WHAT YOU SHOULD DO
Produce the records below again, word for word, but stop after the line that contains "me.materials.append(grey)".

EXCERPTED RECORDS

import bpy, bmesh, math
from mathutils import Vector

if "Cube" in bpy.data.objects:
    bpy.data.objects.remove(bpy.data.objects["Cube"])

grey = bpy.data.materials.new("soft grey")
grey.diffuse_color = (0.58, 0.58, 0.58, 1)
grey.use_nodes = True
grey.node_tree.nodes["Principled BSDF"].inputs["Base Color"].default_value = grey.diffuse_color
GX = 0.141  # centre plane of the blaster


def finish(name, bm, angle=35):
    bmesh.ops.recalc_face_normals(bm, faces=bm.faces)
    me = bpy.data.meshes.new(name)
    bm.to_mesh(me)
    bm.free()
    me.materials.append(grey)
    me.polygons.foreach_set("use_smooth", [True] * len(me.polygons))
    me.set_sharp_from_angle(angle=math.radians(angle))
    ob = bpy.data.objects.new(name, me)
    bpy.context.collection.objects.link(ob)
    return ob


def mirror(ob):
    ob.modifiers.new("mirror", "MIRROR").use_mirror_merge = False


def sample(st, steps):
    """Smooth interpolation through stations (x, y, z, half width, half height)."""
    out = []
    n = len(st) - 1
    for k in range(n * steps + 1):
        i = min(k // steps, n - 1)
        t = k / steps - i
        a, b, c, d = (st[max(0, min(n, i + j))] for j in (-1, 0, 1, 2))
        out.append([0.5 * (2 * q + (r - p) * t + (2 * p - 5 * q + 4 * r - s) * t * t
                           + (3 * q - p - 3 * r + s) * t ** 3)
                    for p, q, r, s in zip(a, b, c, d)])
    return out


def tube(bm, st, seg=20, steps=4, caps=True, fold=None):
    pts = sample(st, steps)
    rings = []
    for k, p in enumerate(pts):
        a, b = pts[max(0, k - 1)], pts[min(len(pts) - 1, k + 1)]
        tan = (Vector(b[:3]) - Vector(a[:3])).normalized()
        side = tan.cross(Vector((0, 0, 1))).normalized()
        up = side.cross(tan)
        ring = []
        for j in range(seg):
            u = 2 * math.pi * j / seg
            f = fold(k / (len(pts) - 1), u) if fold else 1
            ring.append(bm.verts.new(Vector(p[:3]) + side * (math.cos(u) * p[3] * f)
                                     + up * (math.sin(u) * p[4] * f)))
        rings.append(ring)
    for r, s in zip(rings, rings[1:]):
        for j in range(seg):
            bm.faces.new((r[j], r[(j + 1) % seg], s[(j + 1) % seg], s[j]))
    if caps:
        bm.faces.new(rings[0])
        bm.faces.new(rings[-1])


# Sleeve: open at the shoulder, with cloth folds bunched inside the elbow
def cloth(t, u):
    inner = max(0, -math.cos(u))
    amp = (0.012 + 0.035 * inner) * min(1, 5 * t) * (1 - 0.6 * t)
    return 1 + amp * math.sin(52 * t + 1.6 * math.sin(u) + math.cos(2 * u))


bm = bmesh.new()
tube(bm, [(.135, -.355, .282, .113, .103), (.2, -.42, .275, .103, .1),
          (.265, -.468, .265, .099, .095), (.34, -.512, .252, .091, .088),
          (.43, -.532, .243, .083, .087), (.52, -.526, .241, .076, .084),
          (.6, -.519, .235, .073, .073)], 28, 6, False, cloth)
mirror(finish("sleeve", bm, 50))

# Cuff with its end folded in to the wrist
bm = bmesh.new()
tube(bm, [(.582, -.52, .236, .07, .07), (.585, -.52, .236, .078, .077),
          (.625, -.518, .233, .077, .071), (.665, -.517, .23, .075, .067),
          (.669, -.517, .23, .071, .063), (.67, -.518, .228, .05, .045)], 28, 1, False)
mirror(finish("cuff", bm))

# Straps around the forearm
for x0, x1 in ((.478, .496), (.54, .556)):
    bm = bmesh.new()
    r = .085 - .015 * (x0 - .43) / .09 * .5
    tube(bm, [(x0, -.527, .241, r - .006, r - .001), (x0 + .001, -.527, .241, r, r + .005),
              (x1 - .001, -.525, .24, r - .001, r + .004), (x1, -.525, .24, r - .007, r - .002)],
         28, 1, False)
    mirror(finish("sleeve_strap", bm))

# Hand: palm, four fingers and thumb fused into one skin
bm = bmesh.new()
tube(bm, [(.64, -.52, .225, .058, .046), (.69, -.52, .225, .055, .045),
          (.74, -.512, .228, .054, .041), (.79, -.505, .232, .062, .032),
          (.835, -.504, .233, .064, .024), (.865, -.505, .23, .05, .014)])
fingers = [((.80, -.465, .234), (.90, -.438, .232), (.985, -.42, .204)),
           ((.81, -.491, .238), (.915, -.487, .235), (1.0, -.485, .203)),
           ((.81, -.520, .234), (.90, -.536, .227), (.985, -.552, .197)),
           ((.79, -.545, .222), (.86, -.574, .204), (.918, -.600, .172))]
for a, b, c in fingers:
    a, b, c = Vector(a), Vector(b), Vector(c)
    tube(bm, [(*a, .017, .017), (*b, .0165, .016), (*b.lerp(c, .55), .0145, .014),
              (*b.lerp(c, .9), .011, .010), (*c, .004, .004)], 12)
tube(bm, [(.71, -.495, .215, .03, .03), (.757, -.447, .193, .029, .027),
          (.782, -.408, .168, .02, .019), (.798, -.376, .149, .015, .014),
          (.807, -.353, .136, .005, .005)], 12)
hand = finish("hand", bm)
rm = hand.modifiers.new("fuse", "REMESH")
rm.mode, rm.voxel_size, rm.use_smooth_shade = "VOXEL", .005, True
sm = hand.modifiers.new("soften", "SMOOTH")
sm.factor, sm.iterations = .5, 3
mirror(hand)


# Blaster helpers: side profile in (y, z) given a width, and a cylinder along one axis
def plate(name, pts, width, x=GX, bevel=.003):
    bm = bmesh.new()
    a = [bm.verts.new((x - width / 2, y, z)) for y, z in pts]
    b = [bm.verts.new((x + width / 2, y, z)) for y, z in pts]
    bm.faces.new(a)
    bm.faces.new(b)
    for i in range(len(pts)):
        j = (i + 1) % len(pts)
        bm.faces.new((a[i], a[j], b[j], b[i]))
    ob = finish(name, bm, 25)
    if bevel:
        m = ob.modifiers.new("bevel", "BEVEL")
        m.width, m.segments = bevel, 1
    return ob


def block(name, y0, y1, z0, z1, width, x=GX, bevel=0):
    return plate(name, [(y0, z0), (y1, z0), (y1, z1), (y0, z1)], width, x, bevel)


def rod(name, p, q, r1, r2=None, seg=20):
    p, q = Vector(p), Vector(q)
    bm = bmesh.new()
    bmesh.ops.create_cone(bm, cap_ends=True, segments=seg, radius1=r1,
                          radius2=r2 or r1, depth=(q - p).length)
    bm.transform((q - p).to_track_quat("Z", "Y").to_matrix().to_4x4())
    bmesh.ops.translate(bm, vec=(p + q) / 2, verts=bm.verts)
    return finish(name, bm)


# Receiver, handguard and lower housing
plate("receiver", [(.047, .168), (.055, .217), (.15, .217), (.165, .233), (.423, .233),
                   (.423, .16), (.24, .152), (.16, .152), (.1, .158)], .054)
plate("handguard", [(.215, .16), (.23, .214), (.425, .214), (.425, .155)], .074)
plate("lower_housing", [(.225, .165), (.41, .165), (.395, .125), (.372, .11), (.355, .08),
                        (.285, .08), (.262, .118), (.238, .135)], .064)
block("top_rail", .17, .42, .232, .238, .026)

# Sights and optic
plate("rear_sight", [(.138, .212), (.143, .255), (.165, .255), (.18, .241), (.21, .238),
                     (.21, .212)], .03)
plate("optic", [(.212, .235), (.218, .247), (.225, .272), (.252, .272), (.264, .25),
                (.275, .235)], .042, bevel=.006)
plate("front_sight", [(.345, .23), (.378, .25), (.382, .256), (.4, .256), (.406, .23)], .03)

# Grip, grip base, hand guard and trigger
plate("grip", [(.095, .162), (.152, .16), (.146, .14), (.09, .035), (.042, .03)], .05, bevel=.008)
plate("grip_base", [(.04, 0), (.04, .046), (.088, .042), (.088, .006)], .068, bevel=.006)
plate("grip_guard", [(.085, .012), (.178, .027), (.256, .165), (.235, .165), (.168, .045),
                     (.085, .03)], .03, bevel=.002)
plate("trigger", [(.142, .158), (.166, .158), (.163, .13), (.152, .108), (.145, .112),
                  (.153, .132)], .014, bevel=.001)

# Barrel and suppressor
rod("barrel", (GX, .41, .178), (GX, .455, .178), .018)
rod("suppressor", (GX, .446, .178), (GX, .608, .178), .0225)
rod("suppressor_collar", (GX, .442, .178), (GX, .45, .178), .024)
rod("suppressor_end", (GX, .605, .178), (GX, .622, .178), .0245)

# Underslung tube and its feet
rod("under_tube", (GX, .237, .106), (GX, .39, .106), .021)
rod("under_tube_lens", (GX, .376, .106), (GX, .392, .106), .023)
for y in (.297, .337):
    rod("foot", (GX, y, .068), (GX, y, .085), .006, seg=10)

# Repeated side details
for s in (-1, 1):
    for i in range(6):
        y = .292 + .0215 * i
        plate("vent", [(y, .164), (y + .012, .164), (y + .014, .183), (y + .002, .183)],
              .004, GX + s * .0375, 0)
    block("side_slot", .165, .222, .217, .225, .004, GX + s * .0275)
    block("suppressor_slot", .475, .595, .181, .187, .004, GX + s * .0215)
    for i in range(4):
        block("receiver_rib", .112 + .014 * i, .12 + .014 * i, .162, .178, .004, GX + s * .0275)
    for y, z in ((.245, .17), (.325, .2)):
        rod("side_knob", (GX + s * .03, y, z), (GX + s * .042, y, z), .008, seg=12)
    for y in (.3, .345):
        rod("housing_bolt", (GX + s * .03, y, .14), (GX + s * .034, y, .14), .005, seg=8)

RESPONSE AREA
import bpy, bmesh, math
from mathutils import Vector

if "Cube" in bpy.data.objects:
    bpy.data.objects.remove(bpy.data.objects["Cube"])

grey = bpy.data.materials.new("soft grey")
grey.diffuse_color = (0.58, 0.58, 0.58, 1)
grey.use_nodes = True
grey.node_tree.nodes["Principled BSDF"].inputs["Base Color"].default_value = grey.diffuse_color
GX = 0.141  # centre plane of the blaster


def finish(name, bm, angle=35):
    bmesh.ops.recalc_face_normals(bm, faces=bm.faces)
    me = bpy.data.meshes.new(name)
    bm.to_mesh(me)
    bm.free()
    me.materials.append(grey)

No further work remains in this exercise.